---- STUDY MATERIAL

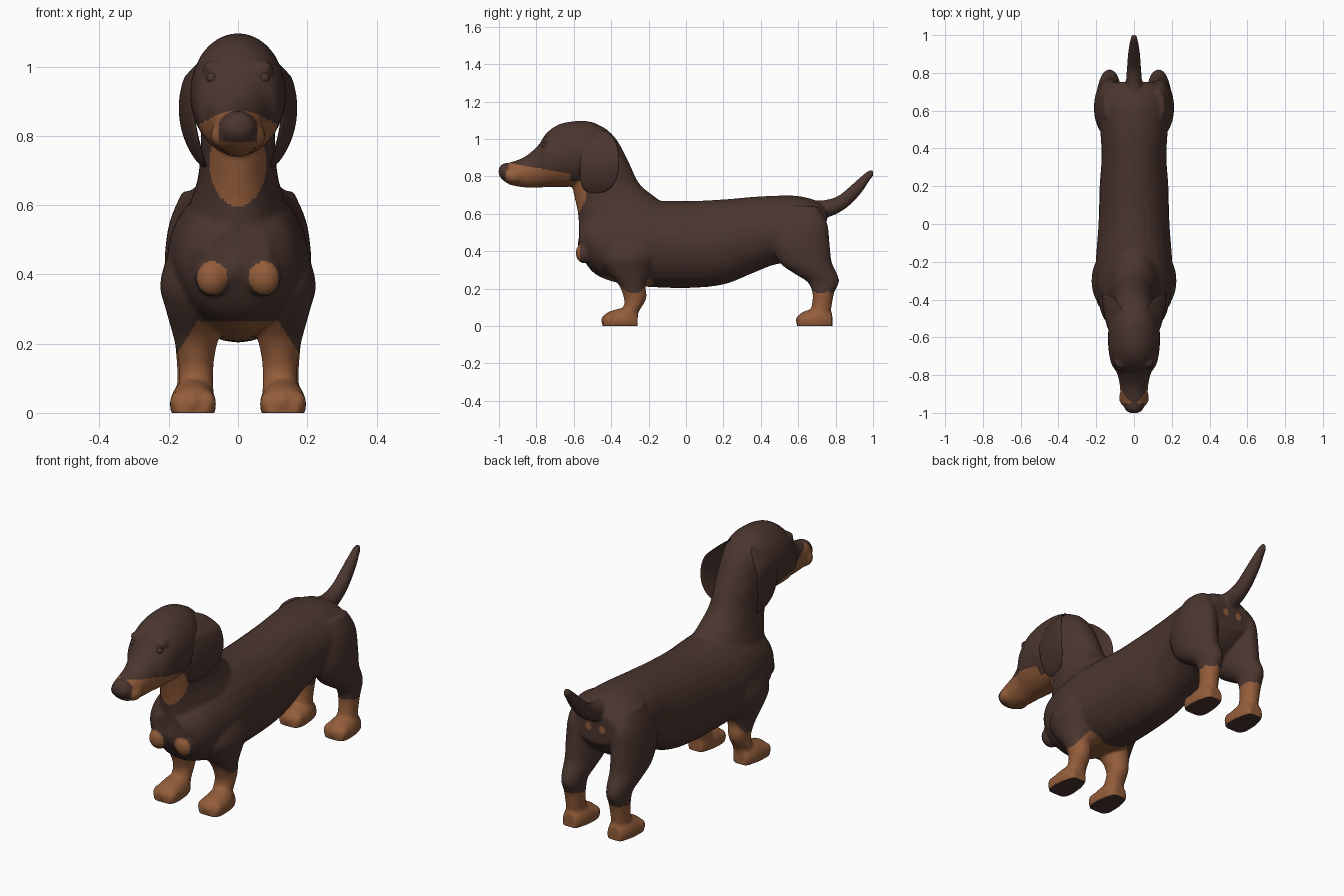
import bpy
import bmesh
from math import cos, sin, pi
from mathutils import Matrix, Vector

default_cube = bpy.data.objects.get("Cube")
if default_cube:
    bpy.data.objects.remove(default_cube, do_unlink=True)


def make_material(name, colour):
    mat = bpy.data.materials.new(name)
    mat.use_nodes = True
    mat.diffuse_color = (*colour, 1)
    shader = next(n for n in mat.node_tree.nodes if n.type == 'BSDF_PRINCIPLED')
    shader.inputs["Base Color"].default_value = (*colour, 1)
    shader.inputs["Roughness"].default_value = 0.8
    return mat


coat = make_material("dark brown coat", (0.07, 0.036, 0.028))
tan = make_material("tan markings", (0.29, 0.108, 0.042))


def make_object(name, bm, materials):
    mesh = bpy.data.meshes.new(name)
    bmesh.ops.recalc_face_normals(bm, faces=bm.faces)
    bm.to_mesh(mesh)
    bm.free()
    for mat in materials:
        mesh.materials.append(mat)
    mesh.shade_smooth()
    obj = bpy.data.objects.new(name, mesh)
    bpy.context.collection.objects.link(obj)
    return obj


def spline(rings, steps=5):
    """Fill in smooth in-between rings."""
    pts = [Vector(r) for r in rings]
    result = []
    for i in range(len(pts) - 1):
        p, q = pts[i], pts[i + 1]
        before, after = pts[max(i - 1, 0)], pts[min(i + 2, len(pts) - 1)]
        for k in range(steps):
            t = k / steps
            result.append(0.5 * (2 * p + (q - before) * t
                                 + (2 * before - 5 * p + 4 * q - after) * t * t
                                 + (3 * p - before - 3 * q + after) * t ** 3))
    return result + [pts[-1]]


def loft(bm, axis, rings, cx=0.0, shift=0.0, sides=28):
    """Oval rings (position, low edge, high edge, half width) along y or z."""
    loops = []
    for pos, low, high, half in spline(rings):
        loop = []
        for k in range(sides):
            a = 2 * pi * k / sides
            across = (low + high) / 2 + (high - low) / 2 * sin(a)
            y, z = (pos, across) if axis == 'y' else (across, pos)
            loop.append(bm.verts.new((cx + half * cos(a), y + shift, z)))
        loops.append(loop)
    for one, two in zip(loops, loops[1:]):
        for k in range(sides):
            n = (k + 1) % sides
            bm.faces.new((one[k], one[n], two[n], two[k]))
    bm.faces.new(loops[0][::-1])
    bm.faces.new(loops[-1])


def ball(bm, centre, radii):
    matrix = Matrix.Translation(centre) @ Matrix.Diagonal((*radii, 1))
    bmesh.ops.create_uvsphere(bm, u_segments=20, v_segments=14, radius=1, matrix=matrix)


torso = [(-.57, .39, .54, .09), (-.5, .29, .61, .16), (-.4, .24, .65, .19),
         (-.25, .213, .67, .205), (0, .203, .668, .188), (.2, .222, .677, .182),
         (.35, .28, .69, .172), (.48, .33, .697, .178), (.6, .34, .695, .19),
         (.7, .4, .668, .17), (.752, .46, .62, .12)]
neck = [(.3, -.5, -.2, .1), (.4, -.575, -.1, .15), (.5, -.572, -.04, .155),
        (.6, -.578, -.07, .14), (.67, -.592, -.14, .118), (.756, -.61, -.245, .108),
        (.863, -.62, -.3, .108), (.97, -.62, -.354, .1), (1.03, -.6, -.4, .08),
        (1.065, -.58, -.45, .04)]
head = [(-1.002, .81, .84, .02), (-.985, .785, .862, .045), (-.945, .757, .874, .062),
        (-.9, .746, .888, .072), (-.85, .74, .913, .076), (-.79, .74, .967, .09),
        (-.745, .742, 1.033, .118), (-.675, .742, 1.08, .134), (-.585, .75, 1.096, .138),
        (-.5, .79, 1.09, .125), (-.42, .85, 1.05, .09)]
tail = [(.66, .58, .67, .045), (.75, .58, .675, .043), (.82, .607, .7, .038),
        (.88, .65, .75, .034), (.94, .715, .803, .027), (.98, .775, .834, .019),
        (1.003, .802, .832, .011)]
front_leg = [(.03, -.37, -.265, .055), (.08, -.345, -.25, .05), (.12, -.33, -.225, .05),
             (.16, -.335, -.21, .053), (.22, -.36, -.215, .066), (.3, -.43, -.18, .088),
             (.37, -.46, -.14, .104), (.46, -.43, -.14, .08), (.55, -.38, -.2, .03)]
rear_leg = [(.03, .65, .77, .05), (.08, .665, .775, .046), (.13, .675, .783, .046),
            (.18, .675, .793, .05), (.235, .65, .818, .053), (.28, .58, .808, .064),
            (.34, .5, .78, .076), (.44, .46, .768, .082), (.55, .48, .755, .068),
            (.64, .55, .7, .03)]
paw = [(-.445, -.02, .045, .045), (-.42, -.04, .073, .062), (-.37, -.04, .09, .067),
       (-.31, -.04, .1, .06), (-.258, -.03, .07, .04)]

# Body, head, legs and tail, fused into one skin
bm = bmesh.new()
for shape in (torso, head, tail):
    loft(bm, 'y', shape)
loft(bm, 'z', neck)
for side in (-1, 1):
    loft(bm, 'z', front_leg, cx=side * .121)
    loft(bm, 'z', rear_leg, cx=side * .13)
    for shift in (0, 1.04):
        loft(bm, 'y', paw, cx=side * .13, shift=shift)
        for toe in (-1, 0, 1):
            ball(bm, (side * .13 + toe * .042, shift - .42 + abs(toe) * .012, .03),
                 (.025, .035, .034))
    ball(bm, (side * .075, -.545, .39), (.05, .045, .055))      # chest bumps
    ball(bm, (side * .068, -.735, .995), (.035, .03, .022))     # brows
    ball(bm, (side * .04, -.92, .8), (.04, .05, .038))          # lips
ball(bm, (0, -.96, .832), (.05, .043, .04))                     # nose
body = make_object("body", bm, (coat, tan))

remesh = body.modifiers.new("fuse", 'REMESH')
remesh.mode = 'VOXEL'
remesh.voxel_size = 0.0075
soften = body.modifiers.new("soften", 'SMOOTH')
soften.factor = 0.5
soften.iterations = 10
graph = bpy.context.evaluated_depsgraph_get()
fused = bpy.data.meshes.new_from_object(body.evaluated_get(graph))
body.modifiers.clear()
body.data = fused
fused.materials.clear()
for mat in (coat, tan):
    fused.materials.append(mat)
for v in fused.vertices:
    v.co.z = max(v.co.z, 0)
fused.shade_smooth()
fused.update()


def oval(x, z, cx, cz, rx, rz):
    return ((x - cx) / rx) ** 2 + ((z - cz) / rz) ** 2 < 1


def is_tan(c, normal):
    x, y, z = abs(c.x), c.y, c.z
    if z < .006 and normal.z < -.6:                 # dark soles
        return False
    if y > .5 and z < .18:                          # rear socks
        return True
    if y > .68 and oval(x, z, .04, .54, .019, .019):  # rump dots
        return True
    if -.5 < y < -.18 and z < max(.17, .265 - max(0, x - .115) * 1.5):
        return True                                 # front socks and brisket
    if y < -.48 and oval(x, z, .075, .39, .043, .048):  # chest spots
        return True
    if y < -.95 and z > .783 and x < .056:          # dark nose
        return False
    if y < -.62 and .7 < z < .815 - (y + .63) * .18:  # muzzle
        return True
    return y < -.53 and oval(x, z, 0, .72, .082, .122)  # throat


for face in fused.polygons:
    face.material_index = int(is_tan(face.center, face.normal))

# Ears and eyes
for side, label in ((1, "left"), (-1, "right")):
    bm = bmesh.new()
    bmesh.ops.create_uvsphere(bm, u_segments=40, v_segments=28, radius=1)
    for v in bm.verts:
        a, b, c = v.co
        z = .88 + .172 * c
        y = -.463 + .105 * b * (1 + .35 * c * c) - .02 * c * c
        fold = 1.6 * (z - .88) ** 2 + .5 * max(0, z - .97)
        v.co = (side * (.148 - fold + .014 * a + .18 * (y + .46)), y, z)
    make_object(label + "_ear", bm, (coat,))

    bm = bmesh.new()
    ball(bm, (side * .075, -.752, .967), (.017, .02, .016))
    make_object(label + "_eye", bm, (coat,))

--------
---- STUDY MATERIAL

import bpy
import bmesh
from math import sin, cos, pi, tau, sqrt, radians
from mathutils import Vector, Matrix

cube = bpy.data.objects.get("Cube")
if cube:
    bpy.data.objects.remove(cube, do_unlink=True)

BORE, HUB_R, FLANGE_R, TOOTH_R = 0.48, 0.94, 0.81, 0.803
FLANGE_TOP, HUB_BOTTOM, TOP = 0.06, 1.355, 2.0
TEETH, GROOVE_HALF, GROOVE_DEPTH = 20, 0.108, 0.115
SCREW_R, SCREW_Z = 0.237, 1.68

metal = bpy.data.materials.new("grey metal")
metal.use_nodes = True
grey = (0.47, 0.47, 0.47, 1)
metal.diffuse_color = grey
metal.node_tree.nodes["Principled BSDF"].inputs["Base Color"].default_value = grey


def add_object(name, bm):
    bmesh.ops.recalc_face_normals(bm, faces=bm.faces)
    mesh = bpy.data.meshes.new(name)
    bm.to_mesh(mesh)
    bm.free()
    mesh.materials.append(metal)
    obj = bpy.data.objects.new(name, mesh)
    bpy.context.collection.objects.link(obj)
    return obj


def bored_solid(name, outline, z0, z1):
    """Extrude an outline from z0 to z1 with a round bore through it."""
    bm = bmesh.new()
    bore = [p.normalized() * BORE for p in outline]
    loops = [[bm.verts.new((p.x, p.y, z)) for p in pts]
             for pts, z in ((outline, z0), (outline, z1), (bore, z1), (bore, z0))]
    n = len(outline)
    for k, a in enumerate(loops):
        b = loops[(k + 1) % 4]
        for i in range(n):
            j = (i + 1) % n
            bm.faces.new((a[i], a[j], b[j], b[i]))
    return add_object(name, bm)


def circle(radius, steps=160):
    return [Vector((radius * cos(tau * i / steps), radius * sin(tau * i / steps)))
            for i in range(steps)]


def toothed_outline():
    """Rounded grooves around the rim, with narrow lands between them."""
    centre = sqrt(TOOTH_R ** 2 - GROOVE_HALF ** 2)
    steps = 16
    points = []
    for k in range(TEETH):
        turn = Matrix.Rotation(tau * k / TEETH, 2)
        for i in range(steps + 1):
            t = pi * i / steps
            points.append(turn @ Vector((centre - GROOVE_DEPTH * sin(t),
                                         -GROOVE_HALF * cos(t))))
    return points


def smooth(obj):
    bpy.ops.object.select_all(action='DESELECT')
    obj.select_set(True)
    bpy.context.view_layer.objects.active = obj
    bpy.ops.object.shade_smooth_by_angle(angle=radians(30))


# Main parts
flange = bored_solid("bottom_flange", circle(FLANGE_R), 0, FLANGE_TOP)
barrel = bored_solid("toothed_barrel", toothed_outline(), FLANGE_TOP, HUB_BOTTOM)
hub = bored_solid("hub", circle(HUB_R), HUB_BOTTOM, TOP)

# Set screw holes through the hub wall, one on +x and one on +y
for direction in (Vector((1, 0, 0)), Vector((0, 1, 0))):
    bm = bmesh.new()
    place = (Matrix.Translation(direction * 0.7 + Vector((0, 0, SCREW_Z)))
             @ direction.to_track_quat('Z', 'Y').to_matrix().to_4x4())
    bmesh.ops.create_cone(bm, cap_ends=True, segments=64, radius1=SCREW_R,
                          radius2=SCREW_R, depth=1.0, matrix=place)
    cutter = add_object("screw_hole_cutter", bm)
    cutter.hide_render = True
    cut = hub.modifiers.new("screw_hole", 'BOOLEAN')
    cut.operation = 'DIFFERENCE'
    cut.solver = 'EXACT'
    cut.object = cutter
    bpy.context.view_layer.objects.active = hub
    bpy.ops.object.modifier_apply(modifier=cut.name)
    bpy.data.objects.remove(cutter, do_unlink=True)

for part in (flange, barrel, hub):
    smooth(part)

--------

*ACTIVITY*.
Gather up the lines containing the word "loft" from these records and copy them.

*EXERCISE OUTPUT*.
def loft(bm, axis, rings, cx=0.0, shift=0.0, sides=28):
    loft(bm, 'y', shape)
loft(bm, 'z', neck)
    loft(bm, 'z', front_leg, cx=side * .121)
    loft(bm, 'z', rear_leg, cx=side * .13)
        loft(bm, 'y', paw, cx=side * .13, shift=shift)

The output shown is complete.